Android and iOS have been doing battle ever since 2008, and in that time, there have been some long-running problems with both operating systems. The iPhone’s notification system is a mess, Android took way too long to put a battery percentage on the status bar — oh, and Android’s upgrade system is a complete and utter mess.
While most of the problems that blighted both OSes at launch have been fixed by now, Android’s “fragmentation” issue — the fact that most Android phones are running different versions of Android, and new updates are incredibly slow to roll out — has only become worse with time.
Google released new data Monday on the state of the Android union, and simply put, it’s not pretty. Android 8.0, the latest version released on August 21st, is currently installed on 0.5 percent of all Android devices. Current flagships like the Galaxy S8 and Note 8 won’t be getting Android 8.0 until 2018, and the vast majority of Android devices currently in circulation won’t get the update at all.
Things get even worse when you look at the rest of the Android field. It’s not like there’s a bunch of devices sitting on Android 7.0, waiting to be updated: Android 7.0 and 7.1 has a combined share of 23.3 percent, 6.0 has 29.7 percent, and Android 5.0 is at 26.3 percent.
To put all this in perspective, iOS 11 was released on September 19th, nearly a full month after Android 8.0. As of December 4th, 59% of all iOS devices were running iOS 11, 33% are on iOS 10, and just 8% of devices are on something older.

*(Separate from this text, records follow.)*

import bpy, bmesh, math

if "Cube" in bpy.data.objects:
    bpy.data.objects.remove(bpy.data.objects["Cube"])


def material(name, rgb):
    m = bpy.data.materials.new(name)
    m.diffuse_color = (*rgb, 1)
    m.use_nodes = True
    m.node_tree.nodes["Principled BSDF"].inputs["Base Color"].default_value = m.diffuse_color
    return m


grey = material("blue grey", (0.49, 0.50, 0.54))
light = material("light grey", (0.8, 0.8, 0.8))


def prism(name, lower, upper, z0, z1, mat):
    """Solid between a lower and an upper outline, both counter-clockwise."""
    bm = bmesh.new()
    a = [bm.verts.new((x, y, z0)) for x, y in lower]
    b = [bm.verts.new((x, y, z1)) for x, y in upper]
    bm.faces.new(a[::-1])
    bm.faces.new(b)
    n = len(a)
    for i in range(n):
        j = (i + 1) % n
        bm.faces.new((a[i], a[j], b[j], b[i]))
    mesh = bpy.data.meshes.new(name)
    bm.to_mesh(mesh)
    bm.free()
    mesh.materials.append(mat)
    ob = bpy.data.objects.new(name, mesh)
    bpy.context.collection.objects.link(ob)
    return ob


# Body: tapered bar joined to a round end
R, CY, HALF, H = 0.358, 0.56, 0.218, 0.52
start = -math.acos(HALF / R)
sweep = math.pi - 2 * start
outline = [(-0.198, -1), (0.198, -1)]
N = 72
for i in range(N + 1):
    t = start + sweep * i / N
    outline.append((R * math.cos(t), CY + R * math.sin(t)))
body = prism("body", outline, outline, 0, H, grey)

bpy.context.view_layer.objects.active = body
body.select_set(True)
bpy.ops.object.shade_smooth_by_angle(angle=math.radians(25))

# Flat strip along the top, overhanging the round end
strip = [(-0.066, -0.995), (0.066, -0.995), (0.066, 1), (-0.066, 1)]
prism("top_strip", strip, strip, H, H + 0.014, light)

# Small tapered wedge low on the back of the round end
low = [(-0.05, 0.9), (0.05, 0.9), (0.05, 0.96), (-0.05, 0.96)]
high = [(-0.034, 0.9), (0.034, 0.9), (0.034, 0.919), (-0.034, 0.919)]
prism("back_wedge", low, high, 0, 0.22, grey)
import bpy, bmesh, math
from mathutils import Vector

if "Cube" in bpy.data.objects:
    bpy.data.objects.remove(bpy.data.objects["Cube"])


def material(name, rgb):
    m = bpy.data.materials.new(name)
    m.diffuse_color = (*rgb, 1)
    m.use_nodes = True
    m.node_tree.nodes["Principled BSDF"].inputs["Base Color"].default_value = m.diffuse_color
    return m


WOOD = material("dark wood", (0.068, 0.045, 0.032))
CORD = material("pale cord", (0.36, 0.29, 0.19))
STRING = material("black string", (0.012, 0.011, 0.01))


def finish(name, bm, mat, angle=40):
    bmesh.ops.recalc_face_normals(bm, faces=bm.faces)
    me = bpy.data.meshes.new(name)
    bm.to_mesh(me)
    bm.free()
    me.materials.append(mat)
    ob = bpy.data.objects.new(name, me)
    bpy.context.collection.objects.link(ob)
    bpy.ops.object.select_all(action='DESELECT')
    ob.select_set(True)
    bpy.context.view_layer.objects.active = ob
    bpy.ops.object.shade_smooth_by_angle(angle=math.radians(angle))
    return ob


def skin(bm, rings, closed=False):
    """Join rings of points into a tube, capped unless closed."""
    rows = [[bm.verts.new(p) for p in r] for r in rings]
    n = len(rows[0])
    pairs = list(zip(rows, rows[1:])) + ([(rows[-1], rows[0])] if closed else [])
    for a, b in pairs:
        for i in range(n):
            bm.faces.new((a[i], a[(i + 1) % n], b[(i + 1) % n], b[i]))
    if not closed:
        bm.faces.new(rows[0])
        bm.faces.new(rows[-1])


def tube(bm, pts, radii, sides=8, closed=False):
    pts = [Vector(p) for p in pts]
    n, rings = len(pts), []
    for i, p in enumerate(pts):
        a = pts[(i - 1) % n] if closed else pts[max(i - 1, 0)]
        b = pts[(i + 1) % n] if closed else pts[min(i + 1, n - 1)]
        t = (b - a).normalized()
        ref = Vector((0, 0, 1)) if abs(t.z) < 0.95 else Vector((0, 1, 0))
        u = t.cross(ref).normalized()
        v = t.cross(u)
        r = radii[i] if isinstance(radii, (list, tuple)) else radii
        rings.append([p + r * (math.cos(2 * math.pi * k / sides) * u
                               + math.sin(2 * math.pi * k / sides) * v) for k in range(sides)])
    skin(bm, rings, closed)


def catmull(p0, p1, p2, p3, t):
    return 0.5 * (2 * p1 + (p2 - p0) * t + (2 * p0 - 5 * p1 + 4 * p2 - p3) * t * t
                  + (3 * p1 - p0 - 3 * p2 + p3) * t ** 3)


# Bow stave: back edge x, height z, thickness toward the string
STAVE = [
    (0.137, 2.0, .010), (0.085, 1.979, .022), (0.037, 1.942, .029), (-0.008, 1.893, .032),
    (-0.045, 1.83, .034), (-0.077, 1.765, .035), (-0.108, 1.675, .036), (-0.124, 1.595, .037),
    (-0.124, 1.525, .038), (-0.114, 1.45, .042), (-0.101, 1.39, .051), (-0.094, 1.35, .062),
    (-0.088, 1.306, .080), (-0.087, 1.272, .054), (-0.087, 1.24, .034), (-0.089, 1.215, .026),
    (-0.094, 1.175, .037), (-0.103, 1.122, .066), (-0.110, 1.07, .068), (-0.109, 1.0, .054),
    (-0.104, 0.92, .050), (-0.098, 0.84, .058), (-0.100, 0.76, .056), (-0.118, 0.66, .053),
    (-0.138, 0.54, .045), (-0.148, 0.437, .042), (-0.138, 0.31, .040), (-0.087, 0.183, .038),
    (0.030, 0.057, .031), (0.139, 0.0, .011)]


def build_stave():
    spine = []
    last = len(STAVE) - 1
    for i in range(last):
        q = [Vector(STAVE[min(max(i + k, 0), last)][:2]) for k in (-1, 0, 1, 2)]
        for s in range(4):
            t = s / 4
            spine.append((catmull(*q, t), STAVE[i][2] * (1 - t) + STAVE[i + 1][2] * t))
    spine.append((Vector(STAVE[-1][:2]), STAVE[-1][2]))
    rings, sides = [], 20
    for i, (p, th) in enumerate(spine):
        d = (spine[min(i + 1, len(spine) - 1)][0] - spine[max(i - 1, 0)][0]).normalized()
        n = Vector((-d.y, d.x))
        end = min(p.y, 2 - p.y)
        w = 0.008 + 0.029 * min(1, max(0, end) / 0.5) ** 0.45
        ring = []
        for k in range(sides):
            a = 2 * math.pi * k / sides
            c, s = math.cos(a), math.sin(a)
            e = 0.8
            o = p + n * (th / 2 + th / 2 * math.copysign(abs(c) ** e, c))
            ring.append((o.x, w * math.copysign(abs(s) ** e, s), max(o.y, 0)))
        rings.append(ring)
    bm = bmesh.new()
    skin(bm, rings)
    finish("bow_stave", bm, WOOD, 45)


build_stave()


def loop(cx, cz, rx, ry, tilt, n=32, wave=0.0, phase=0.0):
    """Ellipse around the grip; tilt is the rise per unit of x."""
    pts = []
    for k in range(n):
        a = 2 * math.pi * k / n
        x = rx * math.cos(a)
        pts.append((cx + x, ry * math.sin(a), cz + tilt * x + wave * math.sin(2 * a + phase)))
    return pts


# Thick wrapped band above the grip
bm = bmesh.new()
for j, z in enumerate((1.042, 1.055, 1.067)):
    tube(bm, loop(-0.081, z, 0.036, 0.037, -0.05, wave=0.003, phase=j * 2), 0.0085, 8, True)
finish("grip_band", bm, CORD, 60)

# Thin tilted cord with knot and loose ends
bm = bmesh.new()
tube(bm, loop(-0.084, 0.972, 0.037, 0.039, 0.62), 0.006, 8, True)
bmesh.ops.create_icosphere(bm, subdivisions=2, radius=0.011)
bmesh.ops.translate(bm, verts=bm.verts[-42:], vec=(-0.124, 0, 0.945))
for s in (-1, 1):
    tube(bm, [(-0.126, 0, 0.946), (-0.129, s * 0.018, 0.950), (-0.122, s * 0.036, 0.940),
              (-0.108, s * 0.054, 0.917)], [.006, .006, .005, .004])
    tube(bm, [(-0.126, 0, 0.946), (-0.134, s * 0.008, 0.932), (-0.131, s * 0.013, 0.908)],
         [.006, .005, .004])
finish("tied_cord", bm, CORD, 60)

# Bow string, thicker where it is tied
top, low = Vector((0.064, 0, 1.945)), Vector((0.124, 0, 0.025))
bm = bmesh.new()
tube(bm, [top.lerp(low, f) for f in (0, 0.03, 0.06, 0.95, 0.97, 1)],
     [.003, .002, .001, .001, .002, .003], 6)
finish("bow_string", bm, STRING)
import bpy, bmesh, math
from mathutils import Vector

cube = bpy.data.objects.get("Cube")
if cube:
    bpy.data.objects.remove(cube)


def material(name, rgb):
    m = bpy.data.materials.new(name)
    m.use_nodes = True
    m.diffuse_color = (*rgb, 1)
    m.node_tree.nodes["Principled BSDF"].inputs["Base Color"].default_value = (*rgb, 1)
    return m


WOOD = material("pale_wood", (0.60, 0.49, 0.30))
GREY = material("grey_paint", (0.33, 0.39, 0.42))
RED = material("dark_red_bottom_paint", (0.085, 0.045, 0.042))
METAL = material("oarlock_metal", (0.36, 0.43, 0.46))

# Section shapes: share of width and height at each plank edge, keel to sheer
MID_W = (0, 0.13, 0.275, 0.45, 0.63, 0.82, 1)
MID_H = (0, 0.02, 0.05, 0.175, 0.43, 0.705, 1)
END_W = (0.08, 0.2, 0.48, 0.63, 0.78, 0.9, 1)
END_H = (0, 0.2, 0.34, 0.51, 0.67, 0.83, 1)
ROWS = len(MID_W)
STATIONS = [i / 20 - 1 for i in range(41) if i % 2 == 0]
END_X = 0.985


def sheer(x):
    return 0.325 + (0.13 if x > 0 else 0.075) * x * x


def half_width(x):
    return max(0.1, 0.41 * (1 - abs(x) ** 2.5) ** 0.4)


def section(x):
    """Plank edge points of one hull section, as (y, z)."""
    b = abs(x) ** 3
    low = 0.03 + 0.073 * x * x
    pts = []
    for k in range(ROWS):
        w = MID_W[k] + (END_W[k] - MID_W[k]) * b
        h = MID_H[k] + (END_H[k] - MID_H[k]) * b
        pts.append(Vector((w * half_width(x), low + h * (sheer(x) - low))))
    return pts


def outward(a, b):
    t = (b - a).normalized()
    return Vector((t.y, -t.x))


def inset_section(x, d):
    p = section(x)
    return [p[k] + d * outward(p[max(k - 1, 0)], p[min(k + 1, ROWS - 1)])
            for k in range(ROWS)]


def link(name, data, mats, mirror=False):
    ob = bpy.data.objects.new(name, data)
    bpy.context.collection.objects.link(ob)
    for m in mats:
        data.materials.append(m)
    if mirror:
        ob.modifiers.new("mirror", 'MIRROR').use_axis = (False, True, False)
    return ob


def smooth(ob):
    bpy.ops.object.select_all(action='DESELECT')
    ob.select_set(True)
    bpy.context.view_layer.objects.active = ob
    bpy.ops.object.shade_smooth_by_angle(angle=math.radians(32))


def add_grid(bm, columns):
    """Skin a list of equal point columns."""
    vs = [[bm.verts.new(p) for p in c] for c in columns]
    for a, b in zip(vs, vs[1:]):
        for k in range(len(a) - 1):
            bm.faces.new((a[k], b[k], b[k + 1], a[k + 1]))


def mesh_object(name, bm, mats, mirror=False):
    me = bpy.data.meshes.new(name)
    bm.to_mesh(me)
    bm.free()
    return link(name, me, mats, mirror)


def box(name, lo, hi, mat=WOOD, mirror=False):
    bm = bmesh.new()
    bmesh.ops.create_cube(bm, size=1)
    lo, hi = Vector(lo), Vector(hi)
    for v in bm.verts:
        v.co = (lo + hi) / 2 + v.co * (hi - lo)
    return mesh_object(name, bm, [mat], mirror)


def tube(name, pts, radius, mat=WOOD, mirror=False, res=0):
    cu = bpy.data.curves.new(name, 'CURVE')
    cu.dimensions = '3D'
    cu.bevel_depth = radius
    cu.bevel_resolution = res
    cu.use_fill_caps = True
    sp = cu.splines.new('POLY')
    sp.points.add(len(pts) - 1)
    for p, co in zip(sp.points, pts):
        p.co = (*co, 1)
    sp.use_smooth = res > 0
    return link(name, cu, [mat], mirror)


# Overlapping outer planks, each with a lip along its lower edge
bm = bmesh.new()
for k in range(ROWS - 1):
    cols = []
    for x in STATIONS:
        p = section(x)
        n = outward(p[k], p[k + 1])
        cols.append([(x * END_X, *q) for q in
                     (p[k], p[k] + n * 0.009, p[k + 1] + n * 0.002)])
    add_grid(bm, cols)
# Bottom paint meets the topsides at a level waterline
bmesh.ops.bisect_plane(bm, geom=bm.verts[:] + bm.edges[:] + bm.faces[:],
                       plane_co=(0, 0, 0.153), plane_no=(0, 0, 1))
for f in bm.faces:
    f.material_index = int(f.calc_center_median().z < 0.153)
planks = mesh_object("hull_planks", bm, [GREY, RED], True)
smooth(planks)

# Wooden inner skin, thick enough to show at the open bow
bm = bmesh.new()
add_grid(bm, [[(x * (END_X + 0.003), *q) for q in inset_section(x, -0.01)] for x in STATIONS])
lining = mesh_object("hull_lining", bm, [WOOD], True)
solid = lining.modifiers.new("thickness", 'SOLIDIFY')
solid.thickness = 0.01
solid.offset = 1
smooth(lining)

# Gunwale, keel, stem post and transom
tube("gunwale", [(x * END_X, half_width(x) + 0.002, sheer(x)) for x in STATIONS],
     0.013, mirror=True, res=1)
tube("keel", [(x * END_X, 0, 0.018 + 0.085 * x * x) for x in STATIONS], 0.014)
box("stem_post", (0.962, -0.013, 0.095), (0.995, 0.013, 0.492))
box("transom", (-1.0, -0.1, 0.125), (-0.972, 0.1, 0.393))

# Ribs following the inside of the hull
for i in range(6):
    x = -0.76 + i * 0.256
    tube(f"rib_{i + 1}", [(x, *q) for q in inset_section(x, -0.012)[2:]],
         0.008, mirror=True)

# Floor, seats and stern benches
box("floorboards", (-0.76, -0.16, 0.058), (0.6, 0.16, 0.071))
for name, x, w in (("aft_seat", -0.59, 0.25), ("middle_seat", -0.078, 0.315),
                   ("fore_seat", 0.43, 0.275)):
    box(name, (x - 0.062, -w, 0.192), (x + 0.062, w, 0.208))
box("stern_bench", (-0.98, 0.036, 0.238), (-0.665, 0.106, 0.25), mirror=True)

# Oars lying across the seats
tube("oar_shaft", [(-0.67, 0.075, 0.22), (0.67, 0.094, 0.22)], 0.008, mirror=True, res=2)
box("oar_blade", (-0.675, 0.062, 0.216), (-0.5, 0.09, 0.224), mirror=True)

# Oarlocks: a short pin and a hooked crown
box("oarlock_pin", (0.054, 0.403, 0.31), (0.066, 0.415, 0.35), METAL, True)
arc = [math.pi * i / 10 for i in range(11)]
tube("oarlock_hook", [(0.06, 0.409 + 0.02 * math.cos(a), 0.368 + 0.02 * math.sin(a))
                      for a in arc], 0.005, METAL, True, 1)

This isn’t for a lack of trying on Google’s part. Google kicks updates out to its own Pixel and Nexus phones as fast as it can. But for everyone else, there’s too many links in the chain: Google releases an update, the the manufacturer has to tweak it and fix all the unique bugs it creates on every single device, and then mobile carriers has to make sure that the new update works on its network. Often, manufacturers and carriers won’t both to spend the time and money doing all this, because the lack of software support creates a reason for customers to upgrade and get the new features.
So, not specifically Google’s fault, but absolutely Google’s problem. Unfortunately, there’s no solution on the horizon, and at least based on the data for Android 8.0, things are getting worse, not better.